There are already two drugs on the market targeting KRAS mutations, for decades considered an undruggable target, but no shortage of drug candidates hoping to follow them.

At ASCO, Eli Lilly, Genfleet Therapeutics and InxMed all presented new clinical data on KRAS G12C inhibitors in non-small cell lung cancer (NSCLC), going after the same mutation and indication as Amgen’s Lumakras (sotorasib) and Bristol-Myers Squibb’s Krazati (adagrasib) which were both launched in 2022.

Lilly’s olomorasib, Genfleet’s fulzerasib, and InxMed’s garsorasib were all tested in combination with other drugs in the clinical trials, hoping to improve on the two approved therapies, which are both labelled as second-line monotherapies for KRAS G12C NSCLC and in clinical testing for first-line use.

Olomorasib was put through its paces in combination with MSD’s PD-1 inhibitor Keytruda (pembrolizumab) in the phase 1/2 LOXO-RAS-20001 study, which included 17 previously untreated patients.

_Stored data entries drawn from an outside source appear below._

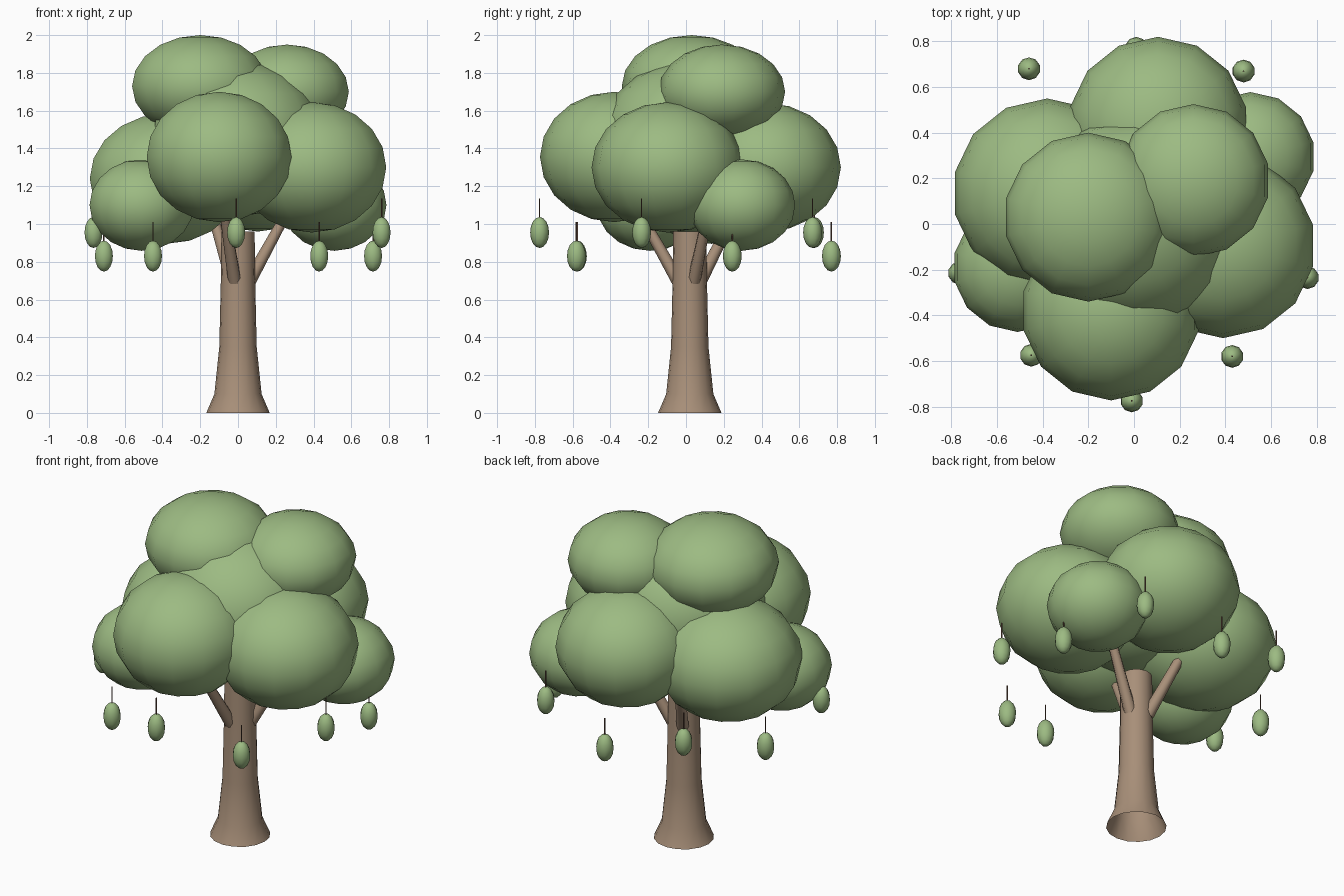
import bpy, bmesh
from math import radians, cos, sin, pi
from mathutils import Vector, Matrix

cube = bpy.data.objects.get("Cube")
if cube:
    bpy.data.objects.remove(cube, do_unlink=True)


def material(name, rgb):
    m = bpy.data.materials.new(name)
    m.use_nodes = True
    m.diffuse_color = (*rgb, 1)
    m.node_tree.nodes["Principled BSDF"].inputs["Base Color"].default_value = (*rgb, 1)
    return m


LEAF = material("leaf green", (0.335, 0.495, 0.225))
BARK = material("bark brown", (0.39, 0.275, 0.19))
STEM = material("stem brown", (0.16, 0.09, 0.06))


def finish(name, bm, mat):
    """Turn a bmesh into a smooth shaded object."""
    bmesh.ops.recalc_face_normals(bm, faces=bm.faces)
    for f in bm.faces:
        f.smooth = True
    for e in bm.edges:
        if len(e.link_faces) == 2 and e.calc_face_angle() > radians(62):
            e.smooth = False
    me = bpy.data.meshes.new(name)
    bm.to_mesh(me)
    bm.free()
    me.materials.append(mat)
    ob = bpy.data.objects.new(name, me)
    bpy.context.collection.objects.link(ob)
    return ob


def ellipsoid(name, centre, radius, height, segments, rings):
    bm = bmesh.new()
    bmesh.ops.create_uvsphere(bm, u_segments=segments, v_segments=rings, radius=1)
    bmesh.ops.transform(bm, verts=bm.verts, matrix=Matrix.Translation(centre)
                        @ Matrix.Diagonal((radius, radius, height, 1)))
    return finish(name, bm, LEAF)


def rod(name, a, b, r1, r2, sides, mat):
    """Tapered rod from point a to point b."""
    a, b = Vector(a), Vector(b)
    turn = (b - a).to_track_quat('Z', 'Y').to_matrix().to_4x4()
    bm = bmesh.new()
    bmesh.ops.create_cone(bm, cap_ends=True, segments=sides, radius1=r1, radius2=r2,
                          depth=(b - a).length,
                          matrix=Matrix.Translation((a + b) / 2) @ turn)
    return finish(name, bm, mat)


# Trunk: flared profile, open at the base
TRUNK_Y = 0.02
SIDES = 16
bm = bmesh.new()
rings = []
for r, z in [(0.168, 0), (0.125, 0.1), (0.099, 0.35), (0.091, 0.7), (0.088, 0.96)]:
    rings.append([bm.verts.new((r * cos(2 * pi * i / SIDES),
                                TRUNK_Y + r * sin(2 * pi * i / SIDES), z))
                  for i in range(SIDES)])
for low, high in zip(rings, rings[1:]):
    for i in range(SIDES):
        j = (i + 1) % SIDES
        bm.faces.new((low[i], low[j], high[j], high[i]))
bm.faces.new(rings[-1])
finish("trunk", bm, BARK)

# Branches fanning out of the trunk: direction, reach, top height
for n, (angle, reach, top) in enumerate([(20, 0.27, 1.05), (120, 0.3, 1.1), (255, 0.27, 1.05)]):
    c, s = cos(radians(angle)), sin(radians(angle))
    rod(f"branch_{n + 1}", (0.065 * c, TRUNK_Y + 0.065 * s, 0.7),
        (reach * c, TRUNK_Y + reach * s, top), 0.036, 0.026, 7, BARK)

# Foliage: x, y, z, radius, half height
foliage = {
    "foliage_centre": (0, 0.01, 1.45, 0.465, 0.41),
    "foliage_top_right": (-0.2, 0.03, 1.73, 0.37, 0.27),
    "foliage_top_left": (0.26, 0.19, 1.70, 0.335, 0.25),
    "foliage_front": (-0.1, -0.38, 1.355, 0.393, 0.345),
    "foliage_left": (0.39, -0.095, 1.3, 0.405, 0.345),
    "foliage_back": (0.105, 0.425, 1.3, 0.395, 0.34),
    "foliage_right": (-0.38, 0.135, 1.24, 0.415, 0.345),
    "foliage_low_right": (-0.51, -0.19, 1.1, 0.283, 0.242),
    "foliage_low_left": (0.51, 0.295, 1.1, 0.283, 0.242),
}
for name, (x, y, z, r, h) in foliage.items():
    ellipsoid(name, (x, y, z), r, h, 14, 10)

# Hanging fruit in a ring, alternating between two heights
fruit = [(-0.01, -0.775), (0.43, -0.58), (0.76, -0.235), (0.715, 0.245), (0.48, 0.67),
         (0.01, 0.77), (-0.46, 0.68), (-0.71, 0.245), (-0.765, -0.215), (-0.45, -0.575)]
for n, (x, y) in enumerate(fruit):
    z = 0.83 if n % 2 else 0.955
    ellipsoid(f"fruit_{n + 1}", (x, y, z), 0.05, 0.082, 10, 8)
    rod(f"fruit_stem_{n + 1}", (x, y, z + 0.07), (x, y, z + 0.18), 0.004, 0.004, 5, STEM)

The olomarisib/Keytruda regimen shrank tumours in 13 patients, giving it an overall response rate (ORR) of 77%, with median progression-free survival (PFS) not reached at the data cut-off point.

A larger phase 3 trial called SUNRAY-01 comparing olomorasib/Keytruda to Keytruda plus chemotherapy in first-line NSCLC, is currently enrolling.

Genfleet’s drug meanwhile was combined with Eli Lilly’s anti-EGFR-antibody Erbitux (cetuximab) in the phase 2 KROCUS study, which enrolled 40 previously untreated KRAS G12C-mutated NSCLC patients, mostly with advanced disease and around a third with tumours that had spread to the brain.

Out of 33 patients who had received at least one post-treatment tumour assessment at the data cut-off, the investigator-assessed ORR was 81.8% with a disease control rate (DCR) including stabilised disease of 100%. The ORR among patients with brain metastasis was 70%.

In April, the FDA gave the go-ahead for Genfleet to start a phase 3 trial of its drug as a second-line monotherapy for refractory metastatic colorectal cancer (CRC), the first late-stage study of a KRAS G12C inhibitor in this indication.

InxMed meanwhile made its case for garsorasib in a phase 1b/2 study which looked at the combination of the KRAS G12C inhibitor with ifebemtinib, its experimental FAK inhibitor, in 31 evaluable patients. The company said preclinical data suggests the combination has synergistic anticancer effects in KRAS G12C-mutated cancers.

The combination was associated with an ORR of 90.3%, consisting of 28 partial responses, with two stabilised cases giving a DCR of 96.8%.

KRAS G12C is the most common form of KRAS mutation in lung cancer, and other companies developing inhibitors of this target include Roche/Genentech, Jacobio Pharma, and Innovent Biologics, amongst others. Latterly, attention has also turned to another mutation – KRAS G12D – which is found more commonly in other diseases like pancreatic and colorectal cancers.

Image by zen58 from Pixabay